Glamourizing farming

Quezon City Schools Division Superintendent Jennilyn Rose Corpuz and Education Program Supervisor Roger Tamondong lead a ceremonial planting activity at the Kalantiyaw Elementary School in Project 4. (photo by Daniel Nilo)

QUEZON CITY, Metro Manila—To intensify its campaign of motivating the youth to engage in farming, the Agricultural Training Institute (ATI) launched the “Glamourizing Farming through Urban Agriculture” Program in schools in three different districts in Quezon City.

On October 22, the program was launched in District IV, hosted by the North Fairview Elementary School in Barangay Fairview. In his message, Julio Villapa, school principal, underscored the importance of urban farming, which helped many people become self-reliant amid the ongoing health crisis.

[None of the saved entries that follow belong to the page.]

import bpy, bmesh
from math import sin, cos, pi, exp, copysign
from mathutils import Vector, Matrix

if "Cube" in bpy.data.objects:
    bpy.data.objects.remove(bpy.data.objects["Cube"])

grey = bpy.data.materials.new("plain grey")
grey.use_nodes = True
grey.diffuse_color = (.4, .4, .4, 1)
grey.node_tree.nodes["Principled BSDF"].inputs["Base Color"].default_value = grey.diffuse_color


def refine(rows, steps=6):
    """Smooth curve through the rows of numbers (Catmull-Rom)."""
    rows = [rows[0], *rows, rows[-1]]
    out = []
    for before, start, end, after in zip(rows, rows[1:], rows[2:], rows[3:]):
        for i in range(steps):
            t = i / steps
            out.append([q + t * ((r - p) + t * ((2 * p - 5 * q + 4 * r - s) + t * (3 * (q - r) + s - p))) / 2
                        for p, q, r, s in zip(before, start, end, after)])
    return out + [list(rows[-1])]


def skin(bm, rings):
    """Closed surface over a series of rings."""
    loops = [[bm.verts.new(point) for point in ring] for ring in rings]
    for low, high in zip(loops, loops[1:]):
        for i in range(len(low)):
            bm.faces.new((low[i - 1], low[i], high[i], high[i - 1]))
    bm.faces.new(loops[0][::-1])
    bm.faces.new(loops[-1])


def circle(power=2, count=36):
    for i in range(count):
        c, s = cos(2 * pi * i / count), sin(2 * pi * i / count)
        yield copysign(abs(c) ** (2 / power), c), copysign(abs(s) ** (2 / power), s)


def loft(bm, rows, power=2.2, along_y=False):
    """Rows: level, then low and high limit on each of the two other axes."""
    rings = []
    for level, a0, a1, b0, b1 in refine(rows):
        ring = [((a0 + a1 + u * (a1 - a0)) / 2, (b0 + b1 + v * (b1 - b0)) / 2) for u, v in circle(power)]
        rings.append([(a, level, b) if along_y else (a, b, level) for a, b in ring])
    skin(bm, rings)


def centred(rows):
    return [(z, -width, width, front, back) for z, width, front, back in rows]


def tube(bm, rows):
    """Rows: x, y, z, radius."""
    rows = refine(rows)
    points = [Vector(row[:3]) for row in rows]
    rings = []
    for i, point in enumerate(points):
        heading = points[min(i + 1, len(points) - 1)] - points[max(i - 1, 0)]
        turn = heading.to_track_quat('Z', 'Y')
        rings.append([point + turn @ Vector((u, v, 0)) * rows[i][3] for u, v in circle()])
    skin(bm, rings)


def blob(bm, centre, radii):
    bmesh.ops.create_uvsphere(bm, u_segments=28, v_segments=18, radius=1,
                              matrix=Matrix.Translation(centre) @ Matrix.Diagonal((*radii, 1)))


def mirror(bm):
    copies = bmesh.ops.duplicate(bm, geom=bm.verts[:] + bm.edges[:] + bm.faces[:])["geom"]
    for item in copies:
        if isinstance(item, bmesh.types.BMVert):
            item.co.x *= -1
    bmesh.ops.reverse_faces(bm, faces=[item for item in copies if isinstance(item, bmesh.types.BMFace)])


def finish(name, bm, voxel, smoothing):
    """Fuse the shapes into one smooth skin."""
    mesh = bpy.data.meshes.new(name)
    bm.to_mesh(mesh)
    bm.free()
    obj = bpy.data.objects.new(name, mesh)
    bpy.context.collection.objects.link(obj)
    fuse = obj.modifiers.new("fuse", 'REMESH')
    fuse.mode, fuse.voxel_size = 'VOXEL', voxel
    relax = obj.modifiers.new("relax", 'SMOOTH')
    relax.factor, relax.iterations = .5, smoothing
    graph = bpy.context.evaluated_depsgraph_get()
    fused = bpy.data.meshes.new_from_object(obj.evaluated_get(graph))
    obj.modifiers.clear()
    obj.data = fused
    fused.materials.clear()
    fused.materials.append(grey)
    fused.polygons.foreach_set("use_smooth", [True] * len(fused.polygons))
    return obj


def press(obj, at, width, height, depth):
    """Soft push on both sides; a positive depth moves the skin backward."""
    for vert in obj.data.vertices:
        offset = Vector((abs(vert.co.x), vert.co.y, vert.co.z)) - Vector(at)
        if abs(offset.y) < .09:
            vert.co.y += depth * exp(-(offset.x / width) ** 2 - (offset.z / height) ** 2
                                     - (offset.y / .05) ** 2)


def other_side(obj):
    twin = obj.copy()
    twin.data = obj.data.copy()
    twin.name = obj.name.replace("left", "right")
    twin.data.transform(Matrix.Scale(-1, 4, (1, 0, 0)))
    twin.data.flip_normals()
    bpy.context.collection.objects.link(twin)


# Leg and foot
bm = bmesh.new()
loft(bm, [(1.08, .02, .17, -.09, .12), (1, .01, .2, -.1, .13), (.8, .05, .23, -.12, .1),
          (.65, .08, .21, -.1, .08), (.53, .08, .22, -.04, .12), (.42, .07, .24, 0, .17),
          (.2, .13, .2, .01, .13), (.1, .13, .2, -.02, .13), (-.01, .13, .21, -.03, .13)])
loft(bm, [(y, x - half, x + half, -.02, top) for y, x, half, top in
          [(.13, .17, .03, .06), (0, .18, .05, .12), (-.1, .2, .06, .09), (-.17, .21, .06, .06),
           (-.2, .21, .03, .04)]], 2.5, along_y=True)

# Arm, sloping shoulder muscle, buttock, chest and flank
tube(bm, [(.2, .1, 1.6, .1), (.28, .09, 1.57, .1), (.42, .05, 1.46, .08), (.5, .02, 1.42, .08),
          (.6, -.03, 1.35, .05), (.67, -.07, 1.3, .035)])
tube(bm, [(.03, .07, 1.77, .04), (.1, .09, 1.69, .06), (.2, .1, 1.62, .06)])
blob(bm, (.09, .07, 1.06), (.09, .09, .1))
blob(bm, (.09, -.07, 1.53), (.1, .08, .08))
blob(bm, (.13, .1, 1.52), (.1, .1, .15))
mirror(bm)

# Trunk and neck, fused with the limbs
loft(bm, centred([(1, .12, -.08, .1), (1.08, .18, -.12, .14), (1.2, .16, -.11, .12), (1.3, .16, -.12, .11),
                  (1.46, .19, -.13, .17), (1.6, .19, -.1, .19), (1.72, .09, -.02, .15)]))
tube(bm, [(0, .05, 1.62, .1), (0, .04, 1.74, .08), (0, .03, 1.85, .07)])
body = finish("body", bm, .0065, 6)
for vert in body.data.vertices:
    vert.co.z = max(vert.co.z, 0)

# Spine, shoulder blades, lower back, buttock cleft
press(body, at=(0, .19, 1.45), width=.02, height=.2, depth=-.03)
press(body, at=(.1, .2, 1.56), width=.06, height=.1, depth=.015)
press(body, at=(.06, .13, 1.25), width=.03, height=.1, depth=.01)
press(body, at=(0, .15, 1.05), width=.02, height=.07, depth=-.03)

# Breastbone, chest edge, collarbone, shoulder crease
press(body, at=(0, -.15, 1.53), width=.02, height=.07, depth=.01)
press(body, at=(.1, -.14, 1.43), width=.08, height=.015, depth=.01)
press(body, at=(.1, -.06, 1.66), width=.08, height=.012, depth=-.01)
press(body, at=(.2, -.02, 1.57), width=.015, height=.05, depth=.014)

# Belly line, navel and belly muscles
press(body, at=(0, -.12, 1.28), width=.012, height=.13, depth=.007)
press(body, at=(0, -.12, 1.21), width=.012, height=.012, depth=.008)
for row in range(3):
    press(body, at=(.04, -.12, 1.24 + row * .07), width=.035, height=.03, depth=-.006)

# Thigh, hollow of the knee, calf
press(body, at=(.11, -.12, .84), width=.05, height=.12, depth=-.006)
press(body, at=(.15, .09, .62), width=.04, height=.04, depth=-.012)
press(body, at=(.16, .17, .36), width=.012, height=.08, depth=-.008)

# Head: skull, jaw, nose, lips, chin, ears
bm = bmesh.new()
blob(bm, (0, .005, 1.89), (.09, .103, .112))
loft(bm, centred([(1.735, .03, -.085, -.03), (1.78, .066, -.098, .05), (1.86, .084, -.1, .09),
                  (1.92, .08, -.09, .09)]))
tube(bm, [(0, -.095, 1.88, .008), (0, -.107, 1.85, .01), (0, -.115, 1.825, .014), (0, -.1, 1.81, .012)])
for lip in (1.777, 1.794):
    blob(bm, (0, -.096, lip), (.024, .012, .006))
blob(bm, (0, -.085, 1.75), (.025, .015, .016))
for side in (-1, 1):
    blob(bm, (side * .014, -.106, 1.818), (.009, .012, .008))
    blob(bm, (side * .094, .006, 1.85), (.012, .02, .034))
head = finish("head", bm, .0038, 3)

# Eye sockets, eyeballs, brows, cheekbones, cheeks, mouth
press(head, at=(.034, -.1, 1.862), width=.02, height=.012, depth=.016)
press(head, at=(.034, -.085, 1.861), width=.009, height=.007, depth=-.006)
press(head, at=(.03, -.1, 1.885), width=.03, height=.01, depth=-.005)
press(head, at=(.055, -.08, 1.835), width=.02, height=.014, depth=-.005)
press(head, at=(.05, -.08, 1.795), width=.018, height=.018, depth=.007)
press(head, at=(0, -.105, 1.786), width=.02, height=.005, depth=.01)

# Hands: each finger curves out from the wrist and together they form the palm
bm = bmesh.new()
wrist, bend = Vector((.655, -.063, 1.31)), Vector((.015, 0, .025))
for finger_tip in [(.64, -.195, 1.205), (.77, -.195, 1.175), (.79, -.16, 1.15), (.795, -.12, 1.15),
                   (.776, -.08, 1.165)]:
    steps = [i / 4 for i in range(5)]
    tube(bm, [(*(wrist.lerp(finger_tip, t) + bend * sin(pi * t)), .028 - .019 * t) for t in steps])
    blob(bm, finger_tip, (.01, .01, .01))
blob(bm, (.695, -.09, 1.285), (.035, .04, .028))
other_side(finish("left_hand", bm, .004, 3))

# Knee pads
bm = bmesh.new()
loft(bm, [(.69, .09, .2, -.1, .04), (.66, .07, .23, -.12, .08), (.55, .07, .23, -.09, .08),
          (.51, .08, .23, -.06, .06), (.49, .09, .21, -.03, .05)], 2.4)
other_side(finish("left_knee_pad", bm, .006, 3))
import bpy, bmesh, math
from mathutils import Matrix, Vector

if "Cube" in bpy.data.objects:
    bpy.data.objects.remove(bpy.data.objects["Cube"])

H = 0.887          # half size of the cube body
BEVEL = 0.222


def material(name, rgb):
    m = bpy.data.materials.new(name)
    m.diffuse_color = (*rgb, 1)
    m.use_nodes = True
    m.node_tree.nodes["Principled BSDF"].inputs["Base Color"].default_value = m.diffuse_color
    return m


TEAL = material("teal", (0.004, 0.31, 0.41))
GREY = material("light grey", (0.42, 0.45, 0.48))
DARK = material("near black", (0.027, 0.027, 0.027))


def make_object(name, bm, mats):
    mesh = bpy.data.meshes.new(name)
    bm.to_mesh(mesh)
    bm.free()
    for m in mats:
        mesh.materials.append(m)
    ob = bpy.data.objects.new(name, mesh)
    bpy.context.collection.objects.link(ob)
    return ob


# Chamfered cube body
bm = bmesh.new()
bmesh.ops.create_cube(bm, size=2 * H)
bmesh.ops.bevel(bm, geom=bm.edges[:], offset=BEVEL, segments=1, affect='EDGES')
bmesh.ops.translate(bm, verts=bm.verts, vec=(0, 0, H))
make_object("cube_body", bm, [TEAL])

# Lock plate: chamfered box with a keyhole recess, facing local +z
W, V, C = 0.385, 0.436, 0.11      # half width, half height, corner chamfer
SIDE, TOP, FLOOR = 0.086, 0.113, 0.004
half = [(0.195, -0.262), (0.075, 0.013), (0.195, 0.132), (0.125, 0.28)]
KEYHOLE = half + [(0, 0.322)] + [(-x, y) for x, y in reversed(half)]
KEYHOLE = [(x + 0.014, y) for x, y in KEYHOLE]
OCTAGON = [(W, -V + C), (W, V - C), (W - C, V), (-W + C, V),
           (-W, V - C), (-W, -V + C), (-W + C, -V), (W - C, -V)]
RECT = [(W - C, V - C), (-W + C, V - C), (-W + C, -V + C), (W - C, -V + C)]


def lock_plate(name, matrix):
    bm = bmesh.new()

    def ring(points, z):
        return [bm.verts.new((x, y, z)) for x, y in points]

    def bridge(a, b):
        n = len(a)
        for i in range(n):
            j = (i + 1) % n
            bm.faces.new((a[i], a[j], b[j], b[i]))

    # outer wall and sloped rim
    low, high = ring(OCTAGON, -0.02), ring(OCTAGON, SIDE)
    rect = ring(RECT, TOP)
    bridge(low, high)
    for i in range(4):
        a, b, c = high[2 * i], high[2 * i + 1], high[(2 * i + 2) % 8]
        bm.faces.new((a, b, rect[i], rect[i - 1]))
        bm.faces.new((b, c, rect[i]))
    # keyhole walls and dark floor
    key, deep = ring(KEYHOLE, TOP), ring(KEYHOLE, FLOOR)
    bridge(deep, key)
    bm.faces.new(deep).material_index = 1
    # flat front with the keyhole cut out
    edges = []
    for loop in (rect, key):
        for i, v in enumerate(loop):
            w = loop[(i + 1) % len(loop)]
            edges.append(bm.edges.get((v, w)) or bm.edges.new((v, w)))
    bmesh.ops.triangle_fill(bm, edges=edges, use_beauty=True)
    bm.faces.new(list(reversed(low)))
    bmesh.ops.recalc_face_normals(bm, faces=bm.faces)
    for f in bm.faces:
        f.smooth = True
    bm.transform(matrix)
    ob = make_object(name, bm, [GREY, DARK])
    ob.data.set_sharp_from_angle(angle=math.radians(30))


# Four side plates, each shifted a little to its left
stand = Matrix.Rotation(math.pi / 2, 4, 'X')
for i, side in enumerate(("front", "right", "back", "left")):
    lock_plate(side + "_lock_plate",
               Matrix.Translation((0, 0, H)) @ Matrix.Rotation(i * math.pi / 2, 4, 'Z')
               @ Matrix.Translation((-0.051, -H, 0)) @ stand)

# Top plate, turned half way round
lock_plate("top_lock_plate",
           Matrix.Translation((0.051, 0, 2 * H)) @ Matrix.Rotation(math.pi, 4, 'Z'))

Another program launch was carried out on October 23 in District I, with Bago Bantay Elementary School as the host school. School principal Jocelyn Lopez commended the initiative and highlighted the importance of growing vegetables within the school premises.

“This program will address the issues of malnutrition and food availability,” she said.

On October 26, the program was also introduced in schools covered by the third district of Quezon City. The launch was held at the Kalantiyaw Elementary School in Project 4.

School principal Robin Ramos thanked the Institute for the partnership. He also emphasized that the urban agriculture program will help uplift the quality of education.

“This program will serve as an opportunity to reach out to the community through planting,” Ramos stressed.

School principals, teachers, and representatives from various Parents-Teachers Association (PTA) in the city’s Districts I, III, and IV were present in these launch activities. Schools Division Superintendent Jennilyn Rose Corpuz also graced the events and highlighted the values that the youth may gain from this program.

“Planting helps the children become responsible, industrious, and diligent,” she said. She also challenged the principals and teachers as they fulfill their responsibility to inspire students to venture into agriculture.

Josephine Aben, chief of ATI’s Alliance Building and Grants Management Section, extended her appreciation for the dedication of the school workers and the active participation of the PTAs in the implementation of the program. She then urged the educators to encourage the youth to embrace farming and enroll in agriculture-related courses when they enter college.

In a video message shown during the launch activities, Mayor Joy Belmonte recognized urban agriculture as a game-changer during this pandemic as it helps the city achieve food security.

Meanwhile, grow kits containing vegetable seeds, garden tools, and sprinklers were distributed to assist the participating schools and families in establishing communal gardens in their respective areas. Ceremonial planting activities were also held as part of the city-wide undertaking. (with reports from Ansherina Torres)

ATI Today

Extension services continue to evolve. With the challenges that extension workers and farmers face, the Agricultural Training Institute (ATI) continues to explore various strategies to improve its efforts as the extension and training arm of the Department of Agriculture. In over 30 years, the ATI has celebrated various successes and learned from the lessons during hard times. Nonetheless, we are proud to be standing the test of time through the support of our partners and the clientele themselves. This is the ATI Today, more committed to bring you extension services beyond boundaries.